How the James Beard Foundation came to move its annual awards ceremony from New York City to Chicago is an interesting story.
Alpana Singh, owner and operator of Chicago’s acclaimed wine-focused restaurant The Boarding House as well as the recently opened Seven Lions, described to me how she kindled the flame: “I was actually the one who started the conversation. At a Beard dinner in New York a couple of years ago, I serendipitously sat next to a gentleman who was on the board of the James Beard Foundation, and we started chitchatting so I just casually asked, ‘Would you ever consider bringing the Beard awards to Chicago?’”
The next morning Singh sent an email to Don Welsh, the president and chief executive of Choose Chicago—the organization tasked with marketing Chicago as a tourist and event destination—and the conversations “just snowballed from there,” she says.
That dinner conversation was the impetus that turned Chicago into the winning city—the first time that the Beard Foundation accepted another city’s invitation to host its awards.
When I asked the Foundation for insights on “Why Chicago,” they shared these comments from James Beard Foundation president Susan Ungaro: “The James Beard Foundation has enjoyed a special friendship with the city of Chicago for decades. It’s a city that boasts over 40 James Beard Award winners, as well as a special community of chefs and restaurateurs who have always supported the work of our Foundation. We believe celebrating our 2015 Awards in Chicago is consistent with our mission to honor excellence all across America.”

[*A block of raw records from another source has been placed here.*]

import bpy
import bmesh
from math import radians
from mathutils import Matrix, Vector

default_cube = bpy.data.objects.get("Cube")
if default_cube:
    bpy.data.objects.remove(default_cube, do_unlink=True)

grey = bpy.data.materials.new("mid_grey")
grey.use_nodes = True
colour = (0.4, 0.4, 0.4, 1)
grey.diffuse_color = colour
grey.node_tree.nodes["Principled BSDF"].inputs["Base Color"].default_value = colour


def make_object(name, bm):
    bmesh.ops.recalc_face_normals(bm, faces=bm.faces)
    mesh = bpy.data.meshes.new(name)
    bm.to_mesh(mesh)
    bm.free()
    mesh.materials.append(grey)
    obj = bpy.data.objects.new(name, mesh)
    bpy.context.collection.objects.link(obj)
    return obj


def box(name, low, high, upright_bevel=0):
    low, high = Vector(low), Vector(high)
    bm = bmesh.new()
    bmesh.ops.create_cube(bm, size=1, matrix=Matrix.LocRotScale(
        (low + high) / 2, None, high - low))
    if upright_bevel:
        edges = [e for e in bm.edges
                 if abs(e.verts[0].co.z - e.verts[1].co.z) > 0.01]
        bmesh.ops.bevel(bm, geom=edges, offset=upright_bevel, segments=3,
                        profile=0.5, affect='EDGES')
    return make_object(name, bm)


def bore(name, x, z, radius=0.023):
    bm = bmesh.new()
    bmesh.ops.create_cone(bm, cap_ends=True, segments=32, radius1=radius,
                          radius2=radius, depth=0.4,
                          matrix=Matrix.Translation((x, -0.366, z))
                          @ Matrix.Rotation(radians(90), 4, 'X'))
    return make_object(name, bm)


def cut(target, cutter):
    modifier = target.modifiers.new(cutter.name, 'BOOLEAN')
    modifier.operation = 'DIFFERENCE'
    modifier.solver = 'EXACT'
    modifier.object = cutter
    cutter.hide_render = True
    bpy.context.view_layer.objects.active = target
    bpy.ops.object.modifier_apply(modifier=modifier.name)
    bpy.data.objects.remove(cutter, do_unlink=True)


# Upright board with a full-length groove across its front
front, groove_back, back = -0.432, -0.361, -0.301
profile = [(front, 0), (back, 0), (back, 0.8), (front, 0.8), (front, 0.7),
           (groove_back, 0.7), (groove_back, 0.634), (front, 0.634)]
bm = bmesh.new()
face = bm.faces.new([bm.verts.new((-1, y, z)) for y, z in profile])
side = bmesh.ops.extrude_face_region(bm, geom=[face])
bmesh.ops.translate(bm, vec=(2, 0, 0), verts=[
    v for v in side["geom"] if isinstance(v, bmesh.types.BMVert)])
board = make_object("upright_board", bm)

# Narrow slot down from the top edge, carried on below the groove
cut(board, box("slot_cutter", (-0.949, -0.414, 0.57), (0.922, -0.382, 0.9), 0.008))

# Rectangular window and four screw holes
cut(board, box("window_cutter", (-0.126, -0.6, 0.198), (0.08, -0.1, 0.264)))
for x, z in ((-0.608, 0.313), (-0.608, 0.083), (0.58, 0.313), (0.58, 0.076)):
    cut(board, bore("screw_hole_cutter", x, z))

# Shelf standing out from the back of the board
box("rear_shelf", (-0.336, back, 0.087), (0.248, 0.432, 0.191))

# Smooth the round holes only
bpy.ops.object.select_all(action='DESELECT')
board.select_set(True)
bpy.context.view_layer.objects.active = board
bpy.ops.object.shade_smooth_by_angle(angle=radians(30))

The tally of more than 40 Beard winners even before this year’s ceremony, when 10 Chicago finalists are in the running for awards, speaks to the culinary expertise that thrives in this city. Or, as Singh puts it: “The Beard decision is a great endorsement of what’s happening in Chicago with the food scene.”
In our own nod to the vibrancy of Chicago’s food scene, FSR is highlighting 23 of the best new restaurants to open in recent months in the Windy City—from the extravagant and elite fine-dining enclave 42 grams, with average checks starting at $185 per person, to upscale-casual restaurants like Bohemian House, Seven Lions, and Fig & Olive where checks average a more modest $30–$40.
Singh’s decision to open Seven Lions was fueled in part by her passion for the city (she serves on the Chicago tourism board) and by the opportunity to locate in a historic setting on Michigan Avenue. “I was impressed by Mayor Emanual’s push to make Chicago a world-class destination,” she says. The city appears to be winning that bid as well, having set a tourism record in 2014 with 50.2 million visitors.